## EXERCISE BRIEF
The result should be an exact copy of the entries below, free of pictures.

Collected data
▽

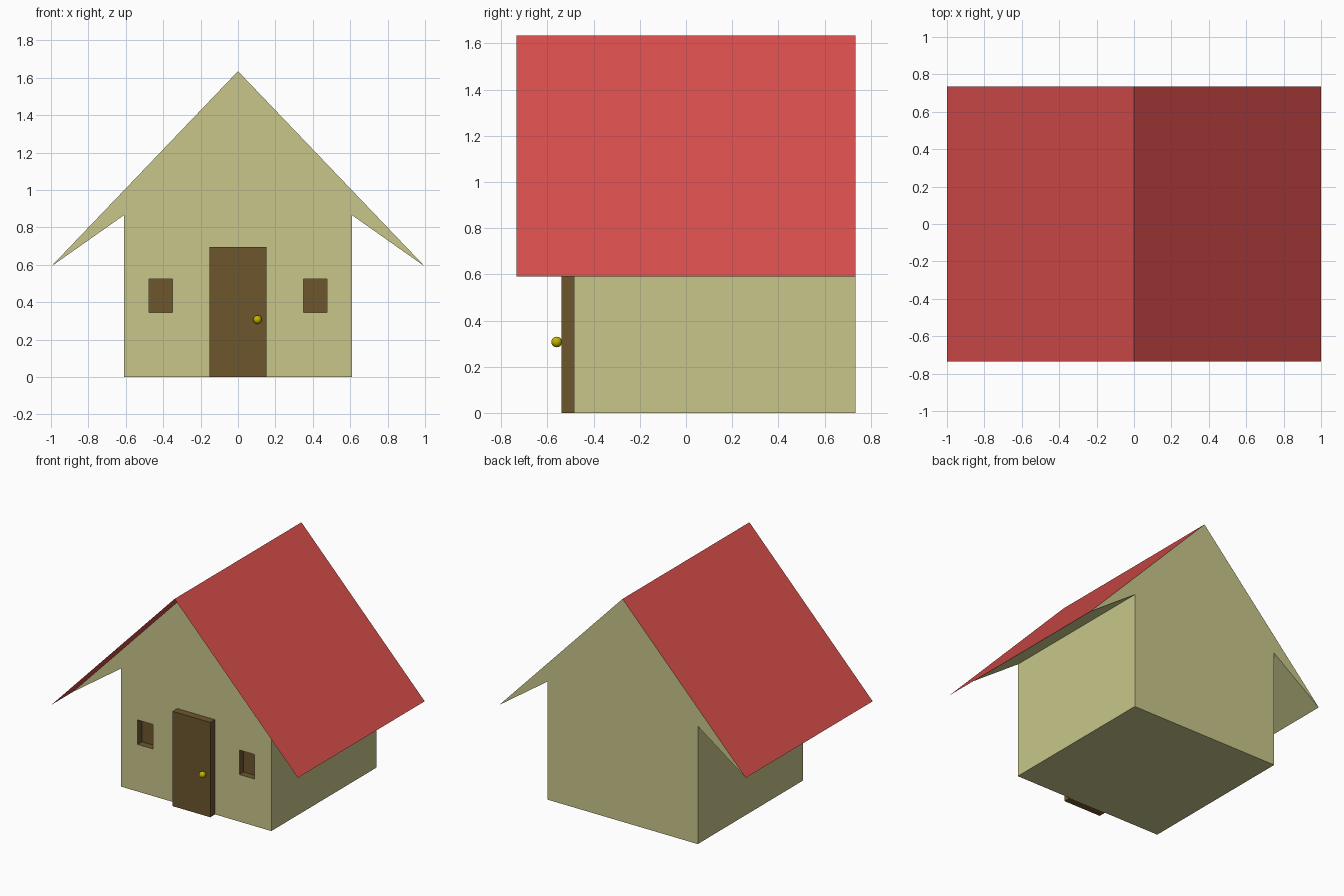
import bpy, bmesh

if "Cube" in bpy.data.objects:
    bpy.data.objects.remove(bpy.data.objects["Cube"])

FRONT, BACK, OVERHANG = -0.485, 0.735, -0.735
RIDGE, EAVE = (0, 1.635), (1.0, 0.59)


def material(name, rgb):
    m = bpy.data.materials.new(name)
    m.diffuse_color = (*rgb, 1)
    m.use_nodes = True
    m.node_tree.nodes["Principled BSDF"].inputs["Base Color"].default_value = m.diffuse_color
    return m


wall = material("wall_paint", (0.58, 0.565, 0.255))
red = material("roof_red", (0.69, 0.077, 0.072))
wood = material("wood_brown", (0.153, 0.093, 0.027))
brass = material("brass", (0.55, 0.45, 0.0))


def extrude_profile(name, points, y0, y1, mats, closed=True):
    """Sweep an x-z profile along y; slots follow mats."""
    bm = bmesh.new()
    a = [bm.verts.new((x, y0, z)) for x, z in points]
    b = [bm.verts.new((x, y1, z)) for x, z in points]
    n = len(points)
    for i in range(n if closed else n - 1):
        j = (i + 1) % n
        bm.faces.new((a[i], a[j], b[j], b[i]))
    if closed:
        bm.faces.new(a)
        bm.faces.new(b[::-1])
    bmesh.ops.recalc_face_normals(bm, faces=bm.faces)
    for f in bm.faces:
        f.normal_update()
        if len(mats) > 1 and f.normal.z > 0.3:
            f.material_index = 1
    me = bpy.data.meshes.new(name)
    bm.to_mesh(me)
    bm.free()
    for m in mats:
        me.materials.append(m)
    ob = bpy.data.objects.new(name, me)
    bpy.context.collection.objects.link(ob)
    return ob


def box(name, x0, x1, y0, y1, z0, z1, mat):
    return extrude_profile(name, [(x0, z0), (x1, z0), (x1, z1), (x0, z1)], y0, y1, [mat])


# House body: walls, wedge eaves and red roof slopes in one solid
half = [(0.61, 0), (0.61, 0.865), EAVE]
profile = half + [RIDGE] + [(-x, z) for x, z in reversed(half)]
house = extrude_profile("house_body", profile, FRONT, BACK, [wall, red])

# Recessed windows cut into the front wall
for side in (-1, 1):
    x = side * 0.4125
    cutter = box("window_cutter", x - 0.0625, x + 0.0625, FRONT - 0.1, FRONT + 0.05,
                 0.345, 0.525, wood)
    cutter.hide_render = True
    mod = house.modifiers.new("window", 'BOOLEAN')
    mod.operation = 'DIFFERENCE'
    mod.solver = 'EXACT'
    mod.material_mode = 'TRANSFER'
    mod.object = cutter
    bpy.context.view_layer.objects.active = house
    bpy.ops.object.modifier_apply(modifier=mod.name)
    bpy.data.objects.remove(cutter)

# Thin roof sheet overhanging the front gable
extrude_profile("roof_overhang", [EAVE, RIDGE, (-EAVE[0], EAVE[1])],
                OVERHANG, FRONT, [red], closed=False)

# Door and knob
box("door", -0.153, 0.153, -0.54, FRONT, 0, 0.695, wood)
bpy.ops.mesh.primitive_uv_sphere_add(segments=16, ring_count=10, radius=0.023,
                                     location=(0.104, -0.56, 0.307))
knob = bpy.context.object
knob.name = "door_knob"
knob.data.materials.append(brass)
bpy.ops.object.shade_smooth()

△

## EXERCISE SOLUTION
import bpy, bmesh

if "Cube" in bpy.data.objects:
    bpy.data.objects.remove(bpy.data.objects["Cube"])

FRONT, BACK, OVERHANG = -0.485, 0.735, -0.735
RIDGE, EAVE = (0, 1.635), (1.0, 0.59)


def material(name, rgb):
    m = bpy.data.materials.new(name)
    m.diffuse_color = (*rgb, 1)
    m.use_nodes = True
    m.node_tree.nodes["Principled BSDF"].inputs["Base Color"].default_value = m.diffuse_color
    return m


wall = material("wall_paint", (0.58, 0.565, 0.255))
red = material("roof_red", (0.69, 0.077, 0.072))
wood = material("wood_brown", (0.153, 0.093, 0.027))
brass = material("brass", (0.55, 0.45, 0.0))


def extrude_profile(name, points, y0, y1, mats, closed=True):
    """Sweep an x-z profile along y; slots follow mats."""
    bm = bmesh.new()
    a = [bm.verts.new((x, y0, z)) for x, z in points]
    b = [bm.verts.new((x, y1, z)) for x, z in points]
    n = len(points)
    for i in range(n if closed else n - 1):
        j = (i + 1) % n
        bm.faces.new((a[i], a[j], b[j], b[i]))
    if closed:
        bm.faces.new(a)
        bm.faces.new(b[::-1])
    bmesh.ops.recalc_face_normals(bm, faces=bm.faces)
    for f in bm.faces:
        f.normal_update()
        if len(mats) > 1 and f.normal.z > 0.3:
            f.material_index = 1
    me = bpy.data.meshes.new(name)
    bm.to_mesh(me)
    bm.free()
    for m in mats:
        me.materials.append(m)
    ob = bpy.data.objects.new(name, me)
    bpy.context.collection.objects.link(ob)
    return ob


def box(name, x0, x1, y0, y1, z0, z1, mat):
    return extrude_profile(name, [(x0, z0), (x1, z0), (x1, z1), (x0, z1)], y0, y1, [mat])


# House body: walls, wedge eaves and red roof slopes in one solid
half = [(0.61, 0), (0.61, 0.865), EAVE]
profile = half + [RIDGE] + [(-x, z) for x, z in reversed(half)]
house = extrude_profile("house_body", profile, FRONT, BACK, [wall, red])

# Recessed windows cut into the front wall
for side in (-1, 1):
    x = side * 0.4125
    cutter = box("window_cutter", x - 0.0625, x + 0.0625, FRONT - 0.1, FRONT + 0.05,
                 0.345, 0.525, wood)
    cutter.hide_render = True
    mod = house.modifiers.new("window", 'BOOLEAN')
    mod.operation = 'DIFFERENCE'
    mod.solver = 'EXACT'
    mod.material_mode = 'TRANSFER'
    mod.object = cutter
    bpy.context.view_layer.objects.active = house
    bpy.ops.object.modifier_apply(modifier=mod.name)
    bpy.data.objects.remove(cutter)

# Thin roof sheet overhanging the front gable
extrude_profile("roof_overhang", [EAVE, RIDGE, (-EAVE[0], EAVE[1])],
                OVERHANG, FRONT, [red], closed=False)

# Door and knob
box("door", -0.153, 0.153, -0.54, FRONT, 0, 0.695, wood)
bpy.ops.mesh.primitive_uv_sphere_add(segments=16, ring_count=10, radius=0.023,
                                     location=(0.104, -0.56, 0.307))
knob = bpy.context.object
knob.name = "door_knob"
knob.data.materials.append(brass)
bpy.ops.object.shade_smooth()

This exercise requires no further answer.